▶ **What is being asked**
What are the lines, written out exactly, from the one containing "bracket.name = 'bracket';" to the end of the entries below? Include both ends and nothing more.

Source texts of formatted documents

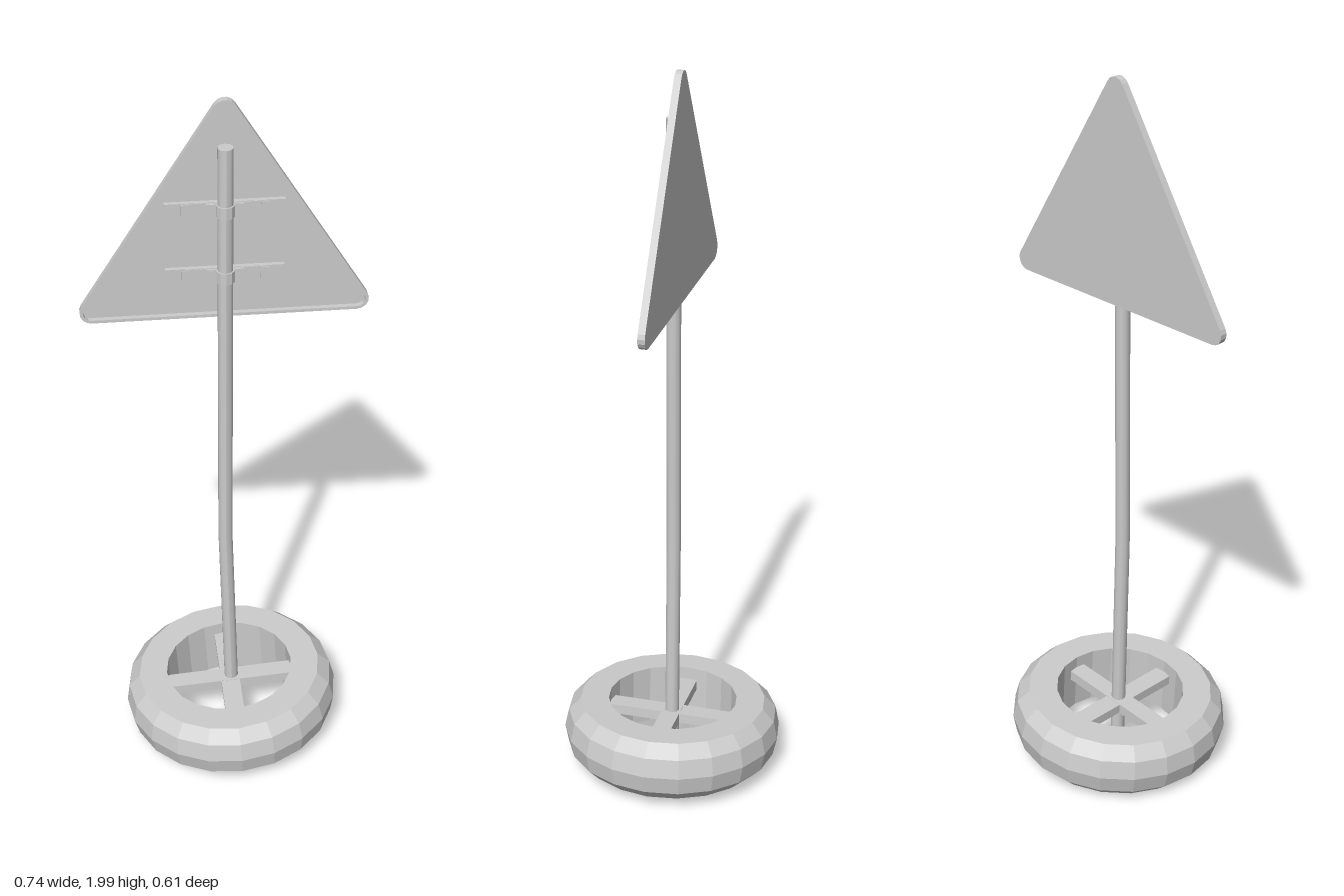
import * as THREE from 'three';

const grey = new THREE.MeshStandardMaterial({ color: 0xcccccc });
const facet = new THREE.MeshStandardMaterial({ color: 0xcccccc, flatShading: true });

function add(parent, name, geometry, material = facet) {
  const mesh = new THREE.Mesh(geometry, material);
  mesh.name = name;
  parent.add(mesh);
  return mesh;
}

function box(parent, name, size, pos) {
  const mesh = add(parent, name, new THREE.BoxGeometry(...size));
  mesh.position.set(...pos);
  return mesh;
}

// Triangle with rounded corners, drawn inward by an inset
function triangle(inset, PathType = THREE.Shape) {
  const r = 0.03 - inset;
  const centres = [[-0.339, 1.43], [0.339, 1.43], [0, 1.97]];
  const slope = Math.atan2(0.54, 0.339);
  const starts = [Math.PI / 2 + (Math.PI / 2 - slope), -Math.PI / 2, Math.PI / 2 - slope];
  const sweep = [Math.PI / 2 + slope, Math.PI - slope, 2 * slope];
  starts[0] = Math.PI * 1.5 - (Math.PI - slope);
  sweep[0] = Math.PI - slope;
  const path = new PathType();
  centres.forEach(([x, y], i) => {
    for (let k = 0; k <= 5; k++) {
      const a = starts[i] + (sweep[i] * k) / 5;
      const px = x + r * Math.cos(a), py = y + r * Math.sin(a);
      if (i + k === 0) path.moveTo(px, py);
      else path.lineTo(px, py);
    }
  });
  path.closePath();
  return path;
}

function plate(shape, depth, z) {
  return new THREE.ExtrudeGeometry(shape, { depth, bevelEnabled: false }).translate(0, 0, z);
}

export function createModel() {
  const model = new THREE.Group();
  model.name = 'roadSign';

  // Tyre base, leaning a little, with a cross of spokes
  const base = new THREE.Group();
  base.name = 'tyreBase';
  base.position.set(0.016, 0.115, 0);
  base.rotation.z = THREE.MathUtils.degToRad(4);
  model.add(base);
  const profile = [
    [0.182, 0.086], [0.182, -0.086], [0.262, -0.086], [0.295, -0.052], [0.306, 0],
    [0.295, 0.052], [0.262, 0.086], [0.182, 0.086],
  ].map(([x, y]) => new THREE.Vector2(x, y));
  add(base, 'tyre', new THREE.LatheGeometry(profile, 20));
  box(base, 'spokeAcross', [0.365, 0.03, 0.052], [0, 0.035, 0]);
  box(base, 'spokeAlong', [0.054, 0.028, 0.365], [0, 0.035, 0]);

  // Pole, bent sideways near the foot
  const poleGeo = new THREE.CylinderGeometry(0.02, 0.02, 1.86, 10, 11).translate(0, 0.95, 0);
  const p = poleGeo.attributes.position;
  for (let i = 0; i < p.count; i++) {
    p.setX(i, p.getX(i) + 0.032 * Math.max(0, 0.7 - p.getY(i)));
  }
  poleGeo.computeVertexNormals();
  add(model, 'pole', poleGeo, grey);

  // Triangular panel with a raised rim on the pole side
  const sign = new THREE.Group();
  sign.name = 'signPanel';
  model.add(sign);
  add(sign, 'panel', plate(triangle(0), 0.005, -0.026));
  const rim = triangle(0);
  rim.holes.push(triangle(0.008, THREE.Path));
  add(sign, 'rim', plate(rim, 0.014, -0.021));

  // Two rails with clamps holding the panel to the pole
  for (const y of [1.71, 1.525]) {
    const bracket = new THREE.Group();
    bracket.name = 'bracket';
    bracket.position.y = y;
    model.add(bracket);
    box(bracket, 'railFlange', [0.3, 0.004, 0.012], [0, 0.016, -0.015]);
    box(bracket, 'clampBar', [0.21, 0.034, 0.006], [0, 0, -0.01]);
    for (const s of [-1, 1]) {
      box(bracket, 'clampTab', [0.02, 0.03, 0.016], [s * 0.1, 0, -0.013]);
      box(bracket, 'clampEar', [0.03, 0.032, 0.006], [s * 0.032, 0, -0.004]);
    }
    add(bracket, 'clampStrap', new THREE.CylinderGeometry(0.024, 0.024, 0.032, 10));
  }

  return model;
}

▶ **Response box**
    bracket.name = 'bracket';
    bracket.position.y = y;
    model.add(bracket);
    box(bracket, 'railFlange', [0.3, 0.004, 0.012], [0, 0.016, -0.015]);
    box(bracket, 'clampBar', [0.21, 0.034, 0.006], [0, 0, -0.01]);
    for (const s of [-1, 1]) {
      box(bracket, 'clampTab', [0.02, 0.03, 0.016], [s * 0.1, 0, -0.013]);
      box(bracket, 'clampEar', [0.03, 0.032, 0.006], [s * 0.032, 0, -0.004]);
    }
    add(bracket, 'clampStrap', new THREE.CylinderGeometry(0.024, 0.024, 0.032, 10));
  }

  return model;
}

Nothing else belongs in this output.